Does the publisher affect the information
in the source?

Publishers may have their own agendas when they choose to publish books and magazines. For example, they may hire authors whose writing reflects the values of their publishing company. On the Web, larger organizations usually sponsor pages by providing space on their computers. These organizations may have policies about the types of information that can be published on their servers, but often do not monitor what individuals write.

Your task is to identify the publisher of the source, and determine whether the publisher's policies or bias influence the information. To help you decide, consider the following:

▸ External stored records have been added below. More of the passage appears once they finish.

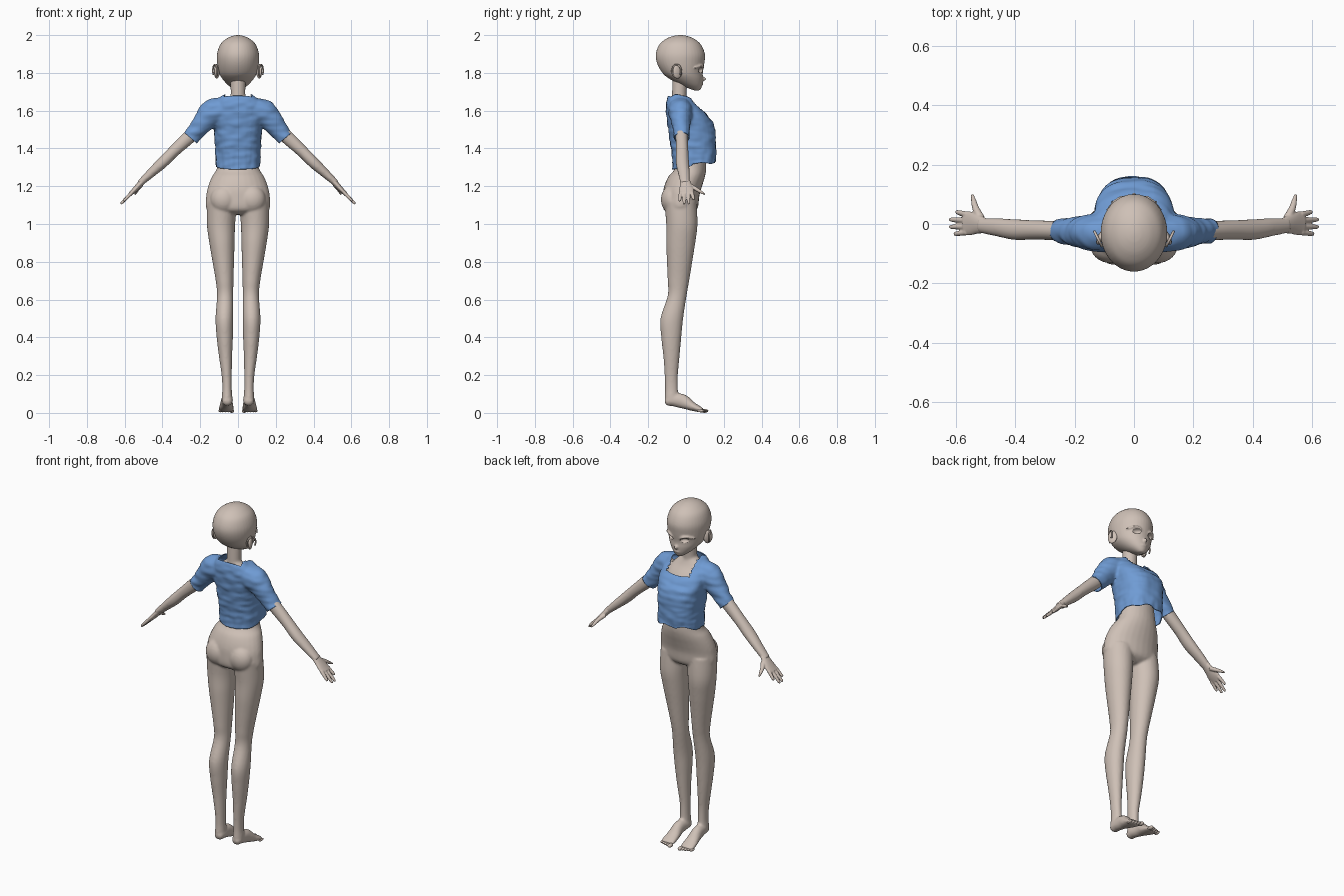
import bpy, bmesh, math
from mathutils import Vector, Matrix, noise

if "Cube" in bpy.data.objects:
    bpy.data.objects.remove(bpy.data.objects["Cube"])


def material(name, color):
    mat = bpy.data.materials.new(name)
    mat.use_nodes = True
    mat.diffuse_color = color
    mat.node_tree.nodes["Principled BSDF"].inputs["Base Color"].default_value = color
    return mat


SKIN = material("warm beige skin", (0.62, 0.53, 0.47, 1))
CLOTH = material("soft blue cloth", (0.16, 0.33, 0.66, 1))
FORWARD, SIDE, UP = Vector((0, 1, 0)), Vector((1, 0, 0)), Vector((0, 0, 1))


def catmull(a, b, c, d, t):
    return b + (c - a) * (t / 2) + (a * 2 - b * 5 + c * 4 - d) * (t * t / 2) + (b * 3 - a - c * 3 + d) * (t ** 3 / 2)


def tube(bm, rings, ref=FORWARD, flat=False, power=2, sides=28, steps=5):
    """Loft smooth closed tube through rings of (x, y, z, width, depth)."""
    pts = [Vector(r) for r in rings]
    ext = [pts[0]] + pts + [pts[-1]]
    fine = [catmull(*ext[i:i + 4], k / steps) for i in range(len(pts) - 1) for k in range(steps)] + [pts[-1]]
    loops = []
    for i, p in enumerate(fine):
        ahead, behind = fine[min(i + 1, len(fine) - 1)], fine[max(i - 1, 0)]
        t = UP if flat else Vector((ahead - behind)[:3]).normalized()
        u = ref.cross(t).normalized()
        v = t.cross(u)
        loop = []
        for s in range(sides):
            ang = math.tau * s / sides
            c, n = math.cos(ang), math.sin(ang)
            c = math.copysign(abs(c) ** (2 / power), c)
            n = math.copysign(abs(n) ** (2 / power), n)
            loop.append(bm.verts.new(Vector(p[:3]) + u * (c * p[3]) + v * (n * p[4])))
        loops.append(loop)
    faces = [bm.faces.new(loops[0]), bm.faces.new(loops[-1])]
    for low, high in zip(loops, loops[1:]):
        for s in range(sides):
            e = (s + 1) % sides
            faces.append(bm.faces.new((low[s], low[e], high[e], high[s])))
    bmesh.ops.recalc_face_normals(bm, faces=faces)


def pair(bm, rings, **kw):
    for side in (1, -1):
        tube(bm, [(side * r[0], *r[1:]) for r in rings], **kw)


def trunk(bm, rings, **kw):
    """Centred horizontal rings given as (height, y, half width, half depth)."""
    tube(bm, [(0, y, z, w, d) for z, y, w, d in rings], flat=True, **kw)


def ball(bm, center, size, tilt=0.0):
    m = Matrix.Translation(center) @ Matrix.Rotation(tilt, 4, 'Z') @ Matrix.Diagonal((*size, 1))
    bmesh.ops.create_uvsphere(bm, u_segments=24, v_segments=16, radius=1, matrix=m)


def balls(bm, center, size, tilt=0.0):
    for side in (1, -1):
        ball(bm, (side * center[0], *center[1:]), size, side * tilt)


def make(name, bm, mat, voxel=None, relax=0):
    mesh = bpy.data.meshes.new(name)
    bm.to_mesh(mesh)
    bm.free()
    mesh.polygons.foreach_set("use_smooth", [True] * len(mesh.polygons))
    mesh.materials.append(mat)
    obj = bpy.data.objects.new(name, mesh)
    bpy.context.scene.collection.objects.link(obj)
    if voxel:
        mod = obj.modifiers.new("fuse", 'REMESH')
        mod.mode, mod.voxel_size, mod.use_smooth_shade = 'VOXEL', voxel, True
        mod = obj.modifiers.new("relax", 'SMOOTH')
        mod.factor, mod.iterations = 0.5, relax
    return obj


# Body: trunk, neck, legs and arms fused into one skin
bm = bmesh.new()
trunk(bm, [(1.05, -.03, .1, .05), (1.08, -.03, .166, .09), (1.15, -.026, .168, .097),
           (1.2, -.015, .158, .1), (1.25, .003, .138, .097), (1.3, .025, .11, .082),
           (1.4, .022, .1, .08), (1.5, .015, .11, .09), (1.58, -.012, .115, .07),
           (1.63, -.03, .09, .048), (1.67, -.038, .045, .036)])
trunk(bm, [(1.6, -.033, .045, .042), (1.68, -.036, .039, .038), (1.78, -.03, .041, .042)])
balls(bm, (.075, -.075, 1.13), (.072, .058, .075))
pair(bm, [(.085, -.03, 1.12, .08, .085), (.09, -.022, 1, .075, .083), (.085, -.028, .9, .067, .077),
          (.078, -.034, .8, .057, .067), (.071, -.04, .7, .047, .057), (.068, -.047, .62, .043, .05),
          (.072, -.075, .5, .047, .06), (.07, -.078, .4, .043, .053), (.066, -.077, .3, .035, .043),
          (.06, -.078, .2, .027, .035), (.058, -.077, .13, .025, .034), (.058, -.076, .07, .028, .036),
          (.058, -.076, .045, .016, .022)], flat=True)
pair(bm, [(.1, -.03, 1.59, .045, .04), (.2, -.025, 1.515, .038, .036), (.27, -.022, 1.45, .036, .033),
          (.34, -.02, 1.385, .031, .033), (.4, -.019, 1.325, .03, .035), (.46, -.011, 1.27, .024, .031),
          (.52, -.005, 1.215, .017, .025)])
# Feet
pair(bm, [(.057, -.112, .06, .012, .014), (.057, -.098, .062, .026, .026), (.057, -.07, .068, .033, .03),
          (.06, -.02, .062, .038, .03), (.061, .03, .036, .025, .037), (.062, .07, .02, .016, .041),
          (.062, .09, .013, .01, .038)], ref=SIDE)
make("body", bm, SKIN, .007, 4)

# Toes
bm = bmesh.new()
for i in range(5):
    size = .012 if i == 0 else .0085
    balls(bm, (.033 + .0155 * i, .098 - .005 * i, .0105), (size, .02, size * .85))
make("toes", bm, SKIN)

# Head with nose, chin, lips and lids
bm = bmesh.new()
trunk(bm, [(1.707, .058, .014, .014), (1.72, .045, .034, .036), (1.74, .025, .058, .062),
           (1.77, 0, .084, .09), (1.8, -.018, .1, .107), (1.85, -.028, .11, .125),
           (1.9, -.03, .111, .13), (1.95, -.031, .094, .11), (1.98, -.031, .063, .075),
           (1.995, -.031, .031, .038), (2, -.031, .006, .008)], sides=40)
ball(bm, (0, .09, 1.768), (.009, .017, .011))
ball(bm, (0, .082, 1.741), (.02, .01, .006))
pair(bm, [(.018, .09, 1.818, .002, .002), (.04, .091, 1.834, .005, .006), (.066, .074, 1.836, .005, .007),
          (.094, .048, 1.826, .002, .002)], sides=12)
head = make("head", bm, SKIN, .0055, 2)

# Hollow eye openings
bm = bmesh.new()
balls(bm, (.05, .085, 1.814), (.027, .022, .015), -.4)
sockets = make("eye_socket_cutter", bm, SKIN)
sockets.hide_render = True
sockets.hide_set(True)
cut = head.modifiers.new("eye openings", 'BOOLEAN')
cut.operation, cut.object = 'DIFFERENCE', sockets

# Ears: rim with a recessed bowl
bm = bmesh.new()
balls(bm, (.112, -.045, 1.808), (.011, .027, .038), .45)
for side in (1, -1):
    rim = []
    for k in range(9):
        a = math.tau * (k / 10 - .2)
        rim.append((side * (.121 - .012 * math.cos(a)), -.05 - .024 * math.cos(a),
                    1.81 + .034 * math.sin(a), .0045, .0045))
    tube(bm, rim, ref=SIDE, sides=10, steps=3)
make("ears", bm, SKIN)

# Hands: palm, thumb and four fingers
bm = bmesh.new()
pair(bm, [(.495, -.007, 1.238, .017, .024), (.525, -.001, 1.205, .015, .032), (.55, .002, 1.178, .013, .04),
          (.572, .002, 1.157, .01, .039)])
pair(bm, [(.515, .018, 1.205, .012, .014), (.532, .05, 1.187, .011, .012), (.54, .078, 1.17, .008, .009),
          (.545, .1, 1.157, .004, .005)], ref=SIDE, sides=14)
for root, tip, reach in ((.032, .041, .6), (.012, .015, .622), (-.009, -.01, .622), (-.028, -.034, .606)):
    start, end = Vector((.562, root, 1.166)), Vector((reach, tip, 1.105 + (.622 - reach)))
    pair(bm, [(*start.lerp(end, f), r, r) for f, r in ((0, .01), (.5, .009), (.9, .007), (1, .003))], sides=14)
make("hands", bm, SKIN, .0035, 2)

# Shirt: torso and sleeves fused, then trimmed open at hem, cuffs and neck
bm = bmesh.new()
trunk(bm, [(1.24, .043, .116, .114), (1.33, .043, .119, .115), (1.4, .039, .12, .12),
           (1.5, .03, .129, .125), (1.56, .012, .138, .115), (1.62, -.017, .135, .09),
           (1.66, -.03, .11, .071), (1.685, -.04, .075, .05), (1.7, -.04, .03, .02)], power=2.5)
pair(bm, [(.07, -.03, 1.605, .065, .065), (.135, -.029, 1.59, .069, .063), (.19, -.026, 1.53, .056, .05),
          (.235, -.023, 1.475, .046, .043), (.28, -.022, 1.42, .043, .041)])
shirt = make("shirt", bm, CLOTH, .008, 4)
graph = bpy.context.evaluated_depsgraph_get()
solid = bpy.data.meshes.new_from_object(shirt.evaluated_get(graph))
shirt.modifiers.clear()
bm = bmesh.new()
bm.from_mesh(solid)
bpy.data.meshes.remove(solid)


def trim(point, normal, clear=True, keep=lambda v: True):
    faces = [f for f in bm.faces if keep(f.calc_center_median())]
    geom = faces + list({e for f in faces for e in f.edges}) + list({v for f in faces for v in f.verts})
    bmesh.ops.bisect_plane(bm, geom=geom, plane_co=point, plane_no=normal, clear_outer=clear)


trim((0, -.065, 1.29), (0, .18, -1), keep=lambda v: abs(v.x) < .16)
trim((.253, 0, 1.457), (.65, 0, -.76), keep=lambda v: v.x > .17)
trim((-.253, 0, 1.457), (-.65, 0, -.76), keep=lambda v: v.x < -.17)
neck_point, neck_normal = Vector((0, -.09, 1.678)), Vector((0, .42, 1))
trim((.068, 0, 0), SIDE, clear=False)
trim((-.068, 0, 0), SIDE, clear=False)
trim(neck_point, neck_normal, keep=lambda v: abs(v.x) < .068)

# Cloth folds, strongest across the back and towards the hem
bm.normal_update()
for v in bm.verts:
    p = v.co
    fold = noise.noise(Vector((p.x * 16, p.y * 16, p.z * 40)))
    ripple = noise.noise(Vector((p.x * 40, p.y * 40, p.z * 12 + 7)))
    hem = max(0, (1.42 - p.z) / .12)
    v.co = p + v.normal * (.005 * fold + .005 * ripple * min(hem, 1))
    if p.z < 1.34 and p.y > .03:
        v.co.z += .012 * math.sin(p.x * 60) * min(1, (1.34 - p.z) / .02)
bm.to_mesh(shirt.data)
bm.free()
shell = shirt.modifiers.new("cloth thickness", 'SOLIDIFY')
shell.thickness, shell.offset = .004, -1
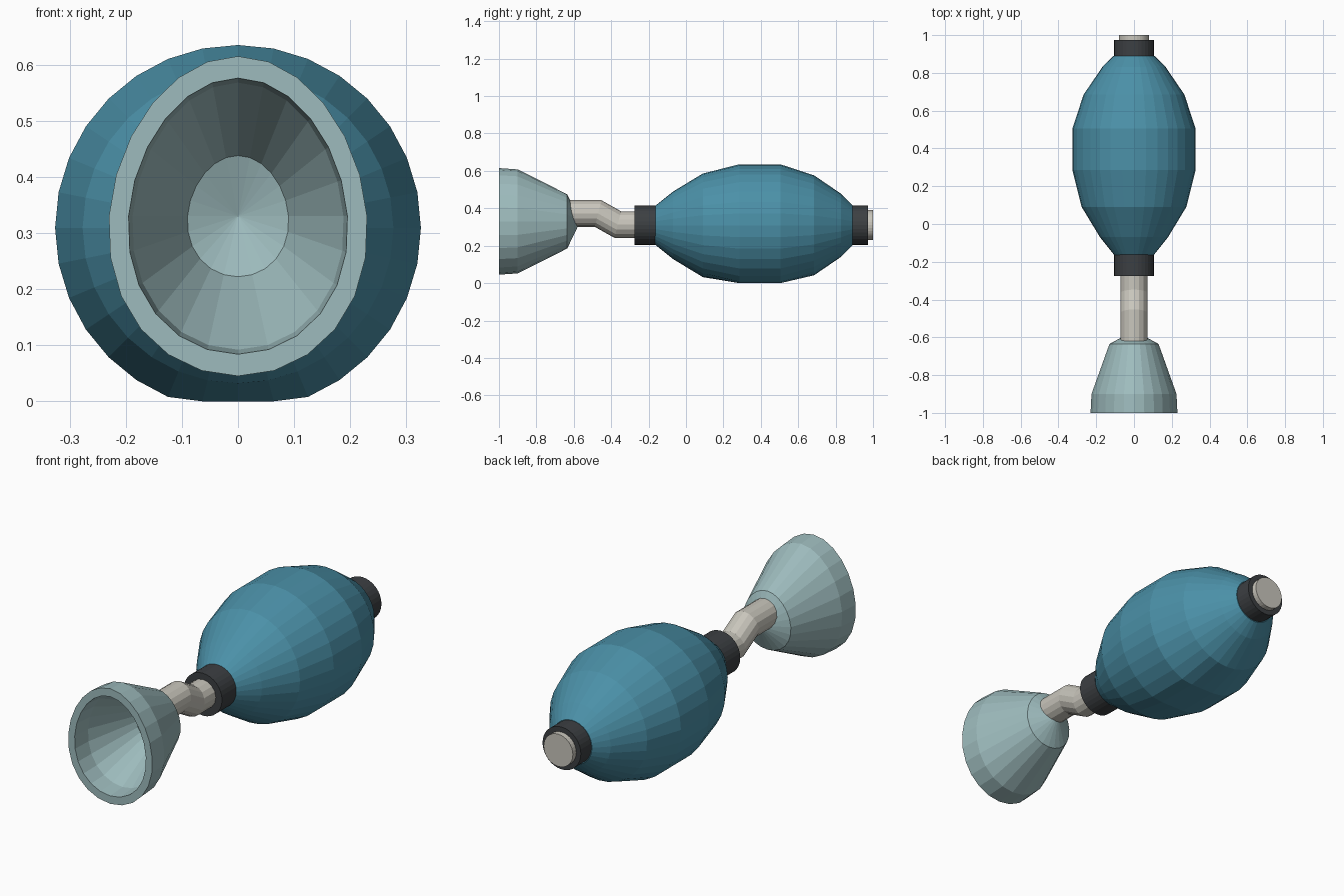
import bpy, bmesh
from math import sin, cos, pi
from mathutils import Vector

if "Cube" in bpy.data.objects:
    bpy.data.objects.remove(bpy.data.objects["Cube"])


def material(name, rgb):
    m = bpy.data.materials.new(name)
    m.diffuse_color = (*rgb, 1)
    m.use_nodes = True
    m.node_tree.nodes["Principled BSDF"].inputs["Base Color"].default_value = m.diffuse_color
    return m


BLUE = material("blue_rubber", (0.07, 0.28, 0.39))
DARK = material("dark_rubber", (0.045, 0.05, 0.055))
PALE = material("pale_silicone", (0.34, 0.50, 0.51))
CREAM = material("cream_plastic", (0.58, 0.56, 0.50))


def loft(name, rings, mat):
    """Skin a list of rings; single-point rings become tips, open ends are capped."""
    bm = bmesh.new()
    vs = [[bm.verts.new(p) for p in r] for r in rings]
    for a, b in zip(vs, vs[1:]):
        n = max(len(a), len(b))
        for i in range(n):
            j = (i + 1) % n
            if len(a) == 1:
                bm.faces.new((a[0], b[j], b[i]))
            elif len(b) == 1:
                bm.faces.new((a[i], a[j], b[0]))
            else:
                bm.faces.new((a[i], a[j], b[j], b[i]))
    for r in (vs[0], vs[-1]):
        if len(r) > 1:
            bm.faces.new(r)
    bmesh.ops.recalc_face_normals(bm, faces=bm.faces)
    me = bpy.data.meshes.new(name)
    bm.to_mesh(me)
    bm.free()
    me.materials.append(mat)
    ob = bpy.data.objects.new(name, me)
    bpy.context.collection.objects.link(ob)
    return ob


def circle(y, r, z=0.31, n=32, shear=0.0):
    """Ring around the y axis; shear tilts it for mitred bends."""
    return [Vector((r * sin(2 * pi * i / n), y + shear * r * cos(2 * pi * i / n),
                    z + r * cos(2 * pi * i / n))) for i in range(n)]


def egg(y, rx, rz, n=24):
    """Teardrop ring, narrower towards the top."""
    if rx == 0:
        return [Vector((0, y, 0.33))]
    t = [2 * pi * i / n for i in range(n)]
    return [Vector((rx * sin(a) * (1 - 0.09 * cos(a)), y, 0.33 + rz * cos(a))) for a in t]


# Squeeze bag, flattened where it rests on the ground
bag_profile = [(-0.17, 0.10), (-0.07, 0.18), (0.09, 0.277), (0.285, 0.326),
               (0.505, 0.326), (0.685, 0.267), (0.83, 0.168), (0.89, 0.108)]
bag = loft("squeeze_bag", [circle(y, r, 0.309) for y, r in bag_profile], BLUE)
for v in bag.data.vertices:
    v.co.z = max(v.co.z, 0)

# Collars and rear inlet plug
for name, y0, y1, r, mat in (("front_collar", -0.275, -0.16, 0.105, DARK),
                             ("rear_collar", 0.88, 0.973, 0.105, DARK),
                             ("inlet_plug", 0.95, 1.0, 0.08, CREAM)):
    loft(name, [circle(y0, r), circle(y1, r)], mat)

# Bent connector tube
loft("connector_tube", [circle(-0.25, 0.071, 0.313, 16), circle(-0.365, 0.071, 0.313, 16, 0.25),
                        circle(-0.47, 0.071, 0.372, 16, 0.25), circle(-0.62, 0.071, 0.372, 16)],
     CREAM)

# Hollow face mask: outer tip, outer wall, rim, inner wall, inner tip
mask_profile = [(-0.565, 0, 0), (-0.635, 0.13, 0.145), (-0.90, 0.225, 0.278),
                (-1.0, 0.23, 0.285), (-1.0, 0.195, 0.246), (-0.905, 0.188, 0.238),
                (-0.668, 0.09, 0.108), (-0.63, 0, 0)]
loft("face_mask", [egg(*p) for p in mask_profile], PALE)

  • When using a print magazine or journal, see if that periodical has a mission statement on the masthead or inside cover.
  • When using a Web source, look for a logo or link back to the home page.
  • Do advertisements take up a significant portion of the source? Many Web designers rent space on their pages and have little control over the advertisements that appear. Others may advertise their own products on their pages.
  • If you are having a difficult time identifying the publisher of a Web page, remove the file name from the URL to determine the sponsoring organization's Web site. For example: